* [Problem to work on]:
Note each line in the data below that holds "rings", and copy it.

* [Data extract]:
- Opening Delimiter -

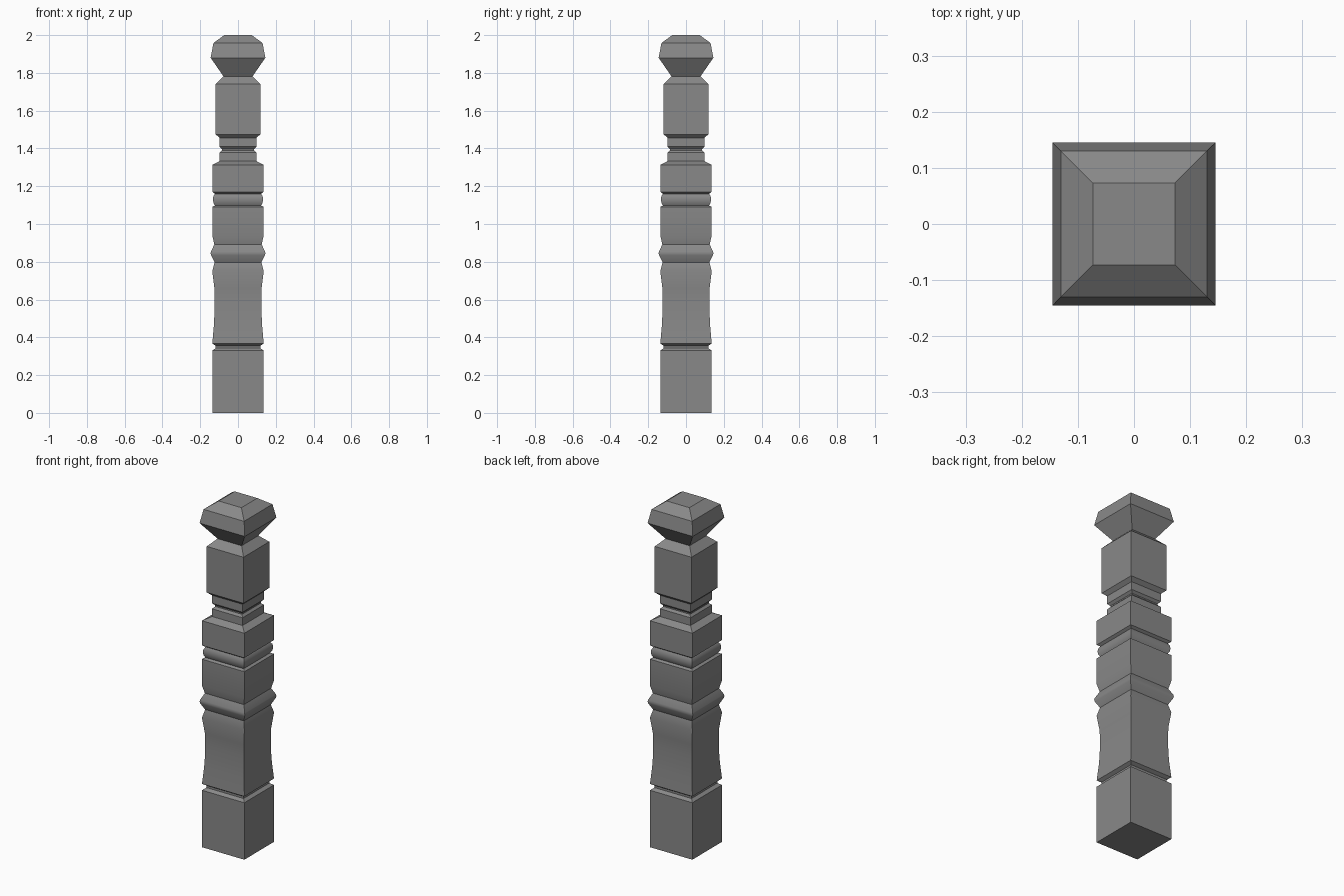
import bpy
import bmesh
import math

cube = bpy.data.objects.get("Cube")
if cube:
    bpy.data.objects.remove(cube, do_unlink=True)

grey = bpy.data.materials.new("stone grey")
grey.use_nodes = True
colour = (0.25, 0.25, 0.25, 1)
grey.diffuse_color = colour
grey.node_tree.nodes["Principled BSDF"].inputs["Base Color"].default_value = colour


def square_section(name, profile, cap_bottom=False, cap_top=False):
    """Stack square rings given as (half width, height) and skin them."""
    bm = bmesh.new()
    corners = ((-1, -1), (1, -1), (1, 1), (-1, 1))
    rings = [[bm.verts.new((x * w, y * w, z)) for x, y in corners] for w, z in profile]
    for low, high in zip(rings, rings[1:]):
        for i in range(4):
            j = (i + 1) % 4
            bm.faces.new((low[i], low[j], high[j], high[i]))
    if cap_bottom:
        bm.faces.new(rings[0][::-1])
    if cap_top:
        bm.faces.new(rings[-1])
    mesh = bpy.data.meshes.new(name)
    bm.to_mesh(mesh)
    bm.free()
    mesh.materials.append(grey)
    obj = bpy.data.objects.new(name, mesh)
    bpy.context.collection.objects.link(obj)
    bpy.ops.object.select_all(action='DESELECT')
    obj.select_set(True)
    bpy.context.view_layer.objects.active = obj
    bpy.ops.object.shade_smooth_by_angle(angle=math.radians(25))
    return obj


# Plinth with the narrow groove above it
square_section("base_block", [(.136, 0), (.136, .33), (.118, .343), (.118, .355), (.136, .367)],
               cap_bottom=True)

# Waisted lower shaft
square_section("lower_shaft", [(.136, .367), (.128, .46), (.125, .52), (.124, .59),
                               (.125, .66), (.136, .75), (.124, .797)])

# Pointed moulding around the middle
square_section("middle_moulding", [(.124, .797), (.143, .835), (.145, .845), (.143, .855), (.125, .892)])

# Upper block
square_section("middle_block", [(.125, .892), (.136, .937), (.136, 1.09), (.122, 1.098)])

# Rounded bead in its groove
square_section("bead", [(.122, 1.098), (.130, 1.112), (.133, 1.13), (.130, 1.148), (.122, 1.16)])

# Shoulder block with sloping top
square_section("shoulder_block", [(.122, 1.16), (.136, 1.17), (.136, 1.313), (.098, 1.333)])

# Grooved neck
square_section("neck", [(.098, 1.333), (.098, 1.378), (.086, 1.39), (.086, 1.397),
                        (.098, 1.41), (.098, 1.456)])

# Plain upper block
square_section("upper_block", [(.098, 1.456), (.118, 1.475), (.118, 1.742), (.077, 1.782)])

# Faceted finial
square_section("finial", [(.077, 1.782), (.145, 1.88), (.130, 1.958), (.073, 2)], cap_top=True)
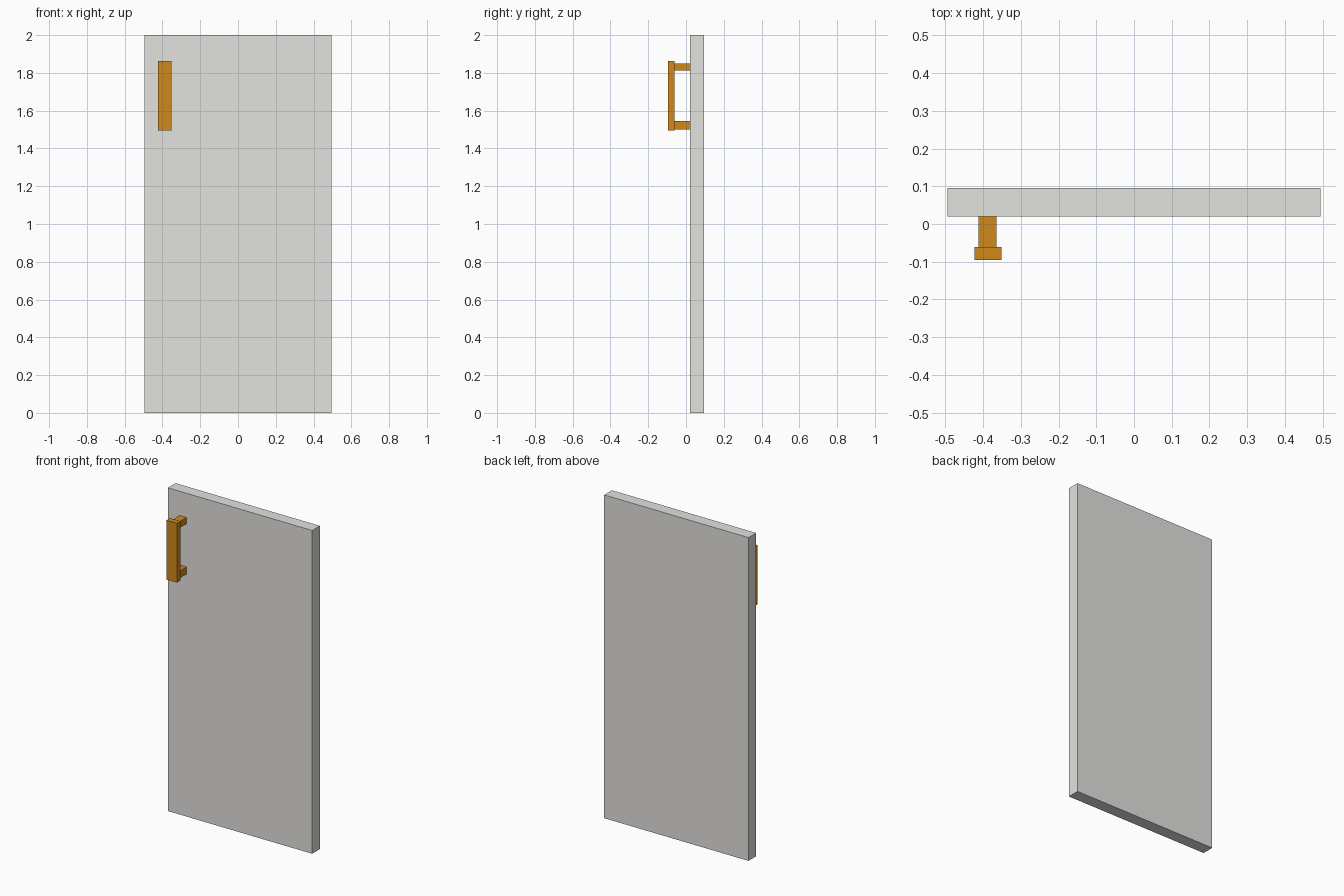
import bpy

if "Cube" in bpy.data.objects:
    bpy.data.objects.remove(bpy.data.objects["Cube"])


def material(name, rgb):
    m = bpy.data.materials.new(name)
    m.diffuse_color = (*rgb, 1.0)
    m.use_nodes = True
    m.node_tree.nodes["Principled BSDF"].inputs["Base Color"].default_value = m.diffuse_color
    return m


def box(name, x, y, z, mat):
    """Box from (min, max) ranges on each axis."""
    bpy.ops.mesh.primitive_cube_add(size=1, location=[(a + b) / 2 for a, b in (x, y, z)])
    o = bpy.context.object
    o.name = name
    o.scale = [b - a for a, b in (x, y, z)]
    bpy.ops.object.transform_apply(location=False, rotation=False, scale=True)
    o.data.materials.append(mat)
    return o


grey = material("door light grey", (0.767, 0.76, 0.74))
brass = material("handle brass", (0.624, 0.25, 0.0115))

# Door slab
box("door_panel", (-0.494, 0.494), (0.020, 0.095), (0.0, 2.0), grey)

# Handle: grip bar on two standoff posts
box("handle_grip", (-0.423, -0.352), (-0.095, -0.061), (1.495, 1.862), brass)
for name, z in (("upper", (1.812, 1.851)), ("lower", (1.501, 1.545))):
    box(f"handle_post_{name}", (-0.412, -0.365), (-0.061, 0.020), z, brass)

- Closing Delimiter -

* [Response to the exercise]:
    """Stack square rings given as (half width, height) and skin them."""
    rings = [[bm.verts.new((x * w, y * w, z)) for x, y in corners] for w, z in profile]
    for low, high in zip(rings, rings[1:]):
        bm.faces.new(rings[0][::-1])
        bm.faces.new(rings[-1])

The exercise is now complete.